--- The data Enclosed Below ---
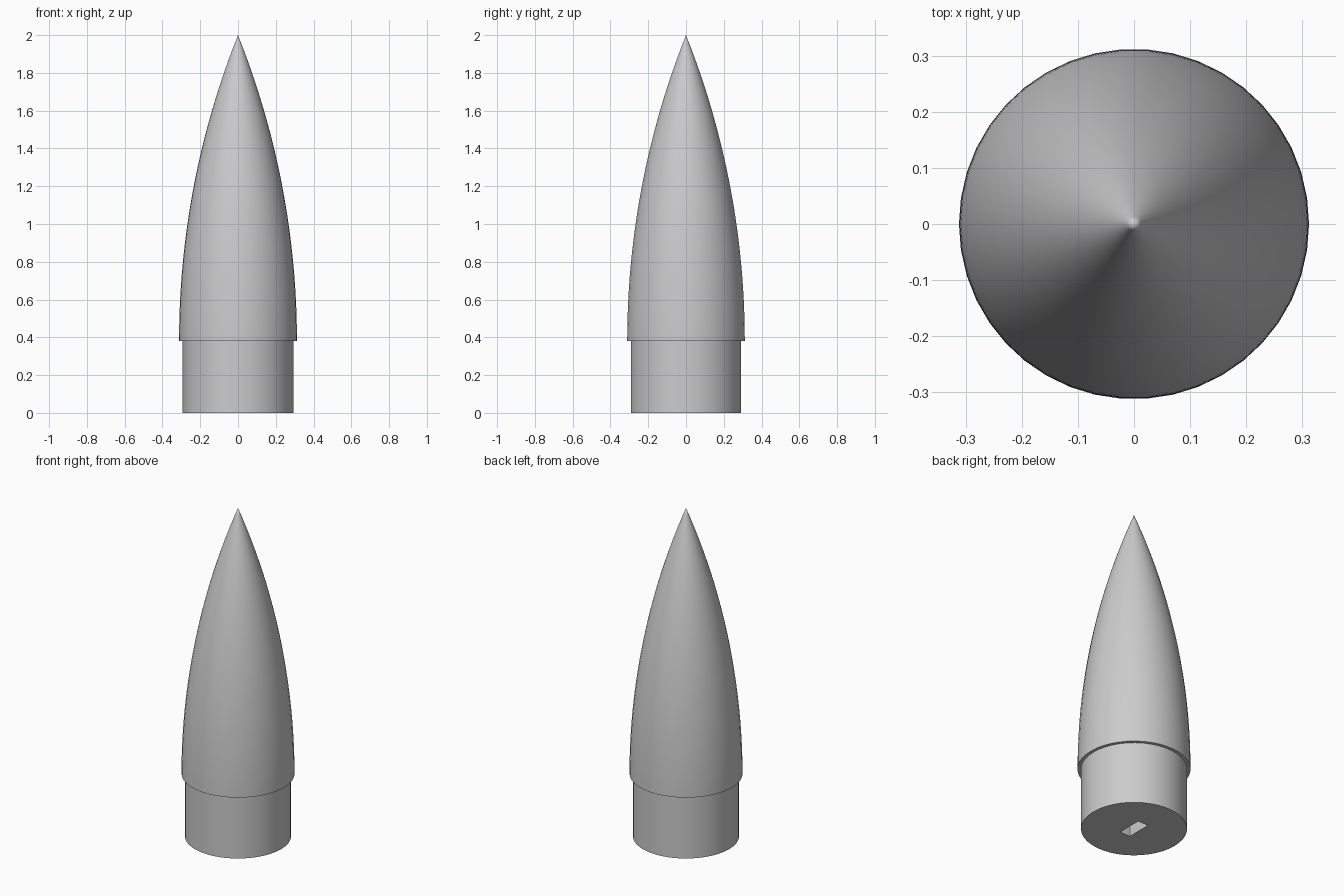
import bpy
import bmesh
from math import sqrt, tau, cos, sin, radians
from mathutils import Matrix

SIDES = 42
NOSE_RADIUS = 0.312
SHOULDER_RADIUS = 0.293
STEP_Z = 0.38
TOP_Z = 2.0

cube = bpy.data.objects.get("Cube")
if cube:
    bpy.data.objects.remove(cube, do_unlink=True)

grey = bpy.data.materials.new("light_grey")
grey.use_nodes = True
grey.diffuse_color = (0.6, 0.6, 0.6, 1)
grey.node_tree.nodes["Principled BSDF"].inputs["Base Color"].default_value = grey.diffuse_color


def add_object(name, bm):
    bmesh.ops.recalc_face_normals(bm, faces=bm.faces)
    mesh = bpy.data.meshes.new(name)
    bm.to_mesh(mesh)
    bm.free()
    mesh.materials.append(grey)
    obj = bpy.data.objects.new(name, mesh)
    bpy.context.collection.objects.link(obj)
    return obj


def revolve(name, profile, tip=None):
    """Closed solid from (radius, z) rings, ending in a flat cap or a point."""
    bm = bmesh.new()
    rings = [[bm.verts.new((r * cos(tau * i / SIDES), r * sin(tau * i / SIDES), z))
              for i in range(SIDES)] for r, z in profile]
    pairs = [(i, (i + 1) % SIDES) for i in range(SIDES)]
    for low, high in zip(rings, rings[1:]):
        for i, j in pairs:
            bm.faces.new((low[i], low[j], high[j], high[i]))
    bm.faces.new(rings[0][::-1])
    if tip is None:
        bm.faces.new(rings[-1])
    else:
        point = bm.verts.new((0, 0, tip))
        for i, j in pairs:
            bm.faces.new((rings[-1][i], rings[-1][j], point))
    return add_object(name, bm)


def smooth(obj):
    bpy.ops.object.select_all(action="DESELECT")
    obj.select_set(True)
    bpy.context.view_layer.objects.active = obj
    bpy.ops.object.shade_smooth_by_angle(angle=radians(30))


# Nose: tangent ogive, vertical at the step and pointed at the top
length = TOP_Z - STEP_Z
arc = (NOSE_RADIUS ** 2 + length ** 2) / (2 * NOSE_RADIUS)
STEPS = 48
ogive = []
for k in range(STEPS):
    h = length * k / STEPS
    ogive.append((sqrt(arc ** 2 - h ** 2) + NOSE_RADIUS - arc, STEP_Z + h))
nose = revolve("nose_cone", ogive, tip=TOP_Z)

# Shoulder: narrower plug below the step, slightly sunk into the nose
shoulder = revolve("shoulder", [(SHOULDER_RADIUS, 0), (SHOULDER_RADIUS, STEP_Z + 0.02)])

# Rectangular slot cut into the underside
bm = bmesh.new()
bmesh.ops.create_cube(bm, size=1, matrix=Matrix.Diagonal((0.07, 0.155, 0.3, 1)))
cutter = add_object("slot_cutter", bm)
cutter.hide_render = True
cut = shoulder.modifiers.new("slot", "BOOLEAN")
cut.operation = "DIFFERENCE"
cut.solver = "EXACT"
cut.object = cutter
bpy.context.view_layer.objects.active = shoulder
bpy.ops.object.modifier_apply(modifier=cut.name)
bpy.data.objects.remove(cutter, do_unlink=True)

for part in (nose, shoulder):
    smooth(part)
--- End of Enclosed The data ---
For each line above that contains the word "cutter", make a copy.

cutter = add_object("slot_cutter", bm)
cutter.hide_render = True
cut.object = cutter
bpy.data.objects.remove(cutter, do_unlink=True)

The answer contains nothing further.